I do believe that we have had watermelon everyday this summer. It is one of my favorite summertime treats. When I buy a watermelon and bring it home… I immediately cut it into small triangles and store them in the fridge so that we can grab a piece easily.
I thought it might be a great time of year to tell you all the health benefits of watermelon, share a few interesting facts that you might not know about watermelon and maybe give some tips on how to choose a watermelon when you are at the produce market.
- 46 calories per cup
- Each serving has 20 percent of your daily vitamin C
- 17 percent of your daily vitamin A
- Both Vitamin A and C are needed for strong immunity
- Provides potassium, which helps steady blood pressure
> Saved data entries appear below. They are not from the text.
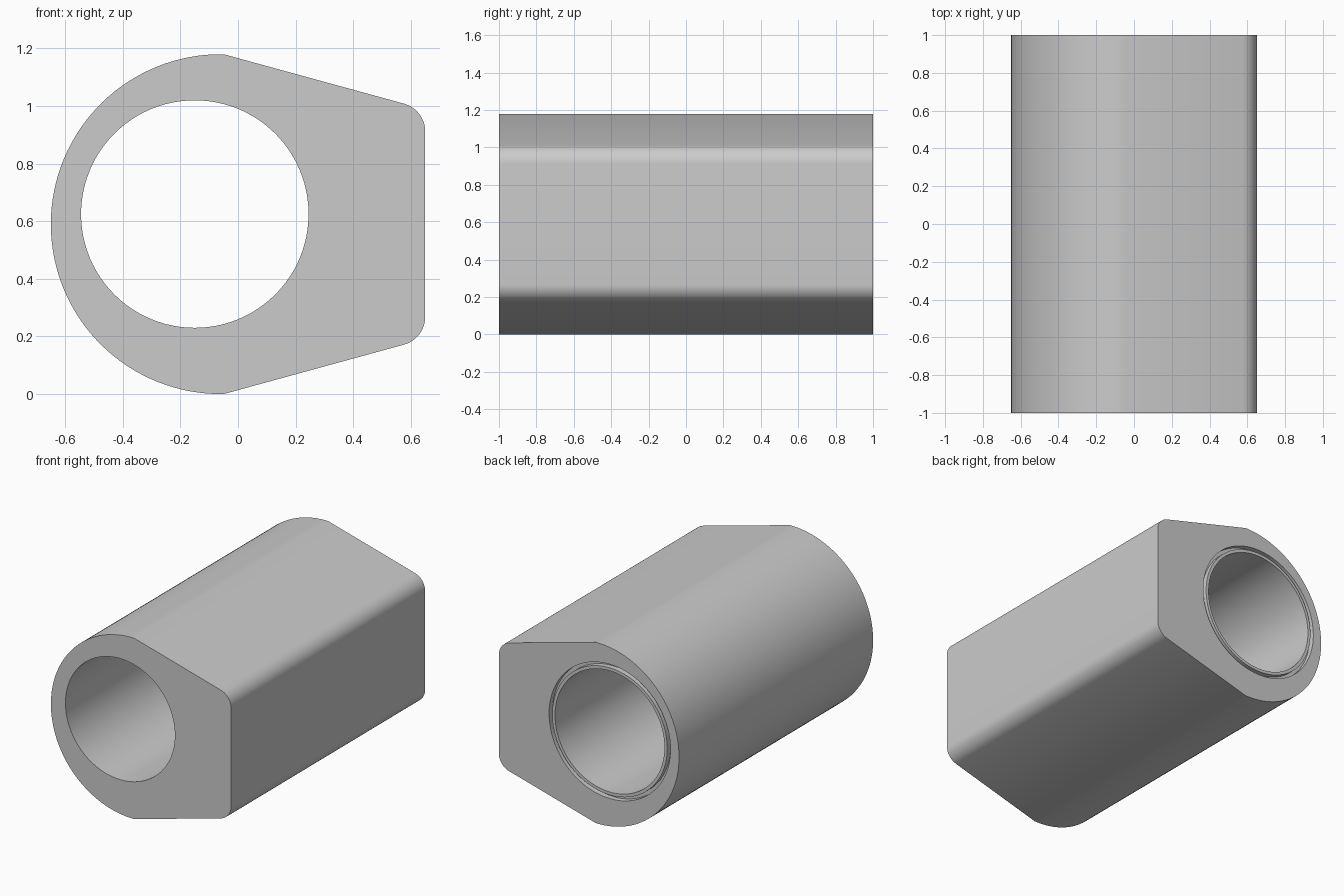
import bpy, bmesh
from math import sin, cos, pi, radians

cube = bpy.data.objects.get("Cube")
if cube:
    bpy.data.objects.remove(cube, do_unlink=True)

# Plain grey
grey = bpy.data.materials.new("plain grey")
grey.use_nodes = True
grey.diffuse_color = (0.6, 0.6, 0.6, 1)
grey.node_tree.nodes["Principled BSDF"].inputs["Base Color"].default_value = (0.6, 0.6, 0.6, 1)


def arc(cx, cz, r, start, end, steps):
    """Points on an arc in the xz plane, angles in degrees."""
    angles = [radians(start + (end - start) * i / steps) for i in range(steps + 1)]
    return [(cx + r * cos(a), cz + r * sin(a)) for a in angles]


def make_object(name, bm):
    bmesh.ops.recalc_face_normals(bm, faces=bm.faces)
    mesh = bpy.data.meshes.new(name)
    bm.to_mesh(mesh)
    bm.free()
    mesh.materials.append(grey)
    obj = bpy.data.objects.new(name, mesh)
    bpy.context.collection.objects.link(obj)
    return obj


def prism(name, points, y0, y1):
    """Extrude a closed xz profile along y."""
    bm = bmesh.new()
    face = bm.faces.new([bm.verts.new((x, y0, z)) for x, z in points])
    grown = bmesh.ops.extrude_face_region(bm, geom=[face])["geom"]
    verts = [g for g in grown if isinstance(g, bmesh.types.BMVert)]
    bmesh.ops.translate(bm, verts=verts, vec=(0, y1 - y0, 0))
    return make_object(name, bm)


def ring(name, cx, cz, r_in, r_out, y0, y1, n):
    """Closed ring of rectangular section around the y axis."""
    section = [(r_in, y0), (r_out, y0), (r_out, y1), (r_in, y1)]
    bm = bmesh.new()
    rows = [[bm.verts.new((cx + r * cos(2 * pi * i / n), y, cz + r * sin(2 * pi * i / n)))
             for r, y in section] for i in range(n)]
    for i in range(n):
        a, b = rows[i], rows[(i + 1) % n]
        for j in range(4):
            k = (j + 1) % 4
            bm.faces.new((a[j], a[k], b[k], b[j]))
    return make_object(name, bm)


# Body: round on one side, tapering to a flat with rounded corners
MID = 0.59
profile = arc(-0.06, MID, 0.59, 89, 271, 64)
profile += arc(0.55, 2 * MID - 0.912, 0.1, -75, 0, 10)
profile += arc(0.55, 0.912, 0.1, 0, 75, 10)
body = prism("sleeve_body", profile, -1, 1)

# Through bore, and a narrow groove around it at the back end
HOLE_X, HOLE_Z = -0.15, 0.625
bore = prism("bore_cutter", arc(HOLE_X, HOLE_Z, 0.395, 0, 356.25, 95), -1.2, 1.2)
groove = ring("groove_cutter", HOLE_X, HOLE_Z, 0.415, 0.438, 0.965, 1.1, 96)

for cutter in (bore, groove):
    cutter.hide_render = True
    mod = body.modifiers.new(cutter.name, "BOOLEAN")
    mod.operation = "DIFFERENCE"
    mod.solver = "EXACT"
    mod.object = cutter

bpy.ops.object.select_all(action="DESELECT")
body.select_set(True)
bpy.context.view_layer.objects.active = body
for mod in list(body.modifiers):
    bpy.ops.object.modifier_apply(modifier=mod.name)
for cutter in (bore, groove):
    bpy.data.objects.remove(cutter, do_unlink=True)

bpy.ops.object.shade_smooth_by_angle(angle=radians(30))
- The pink inside of the watermelon is loaded with lycopene, plant pigment that is linked to lower rates of heart disease and certain cancers
- Lycopene has also been shown to decrease chances of sun-damage to skin
What are some things I do with Watermelon in the summer?
- Cut it into triangles and eat about 4 times a day as a snack
- Add it to smoothies
- Grill it with a bit of olive oil and salt and pepper
- Make a salsa to eat over fish or chicken
- Add slices to a salad instead of tomatoes. Really yummy with arugula!
Things you might not know about watermelon:
- Did you know that you can eat the seeds of a watermelon? Toast them and sprinkle with spices. Great source of fiber, protein and magnesium.
- When choosing a watermelon at the market, the heavier the melon…. the juicier the slices.
- Look for watermelons that have a slight yellow spot… that means that they have been allowed to be left on the ground and ripen completely before it picked. If there is no yellow spot then the watermelon may not be fully ripe.
- If you store an uncut melon at room temperature for a few days it will raise the lycopene levels by up to 20 %.
Enjoy the summer and enjoy some watermelon too! Have a TRIANGLE…..or two!
**Some of the information I gathered came from……. The Flexitarian Diet by: Dawn Jackson Blatner and an article on watermelon I read last summer by Cristina Tudino.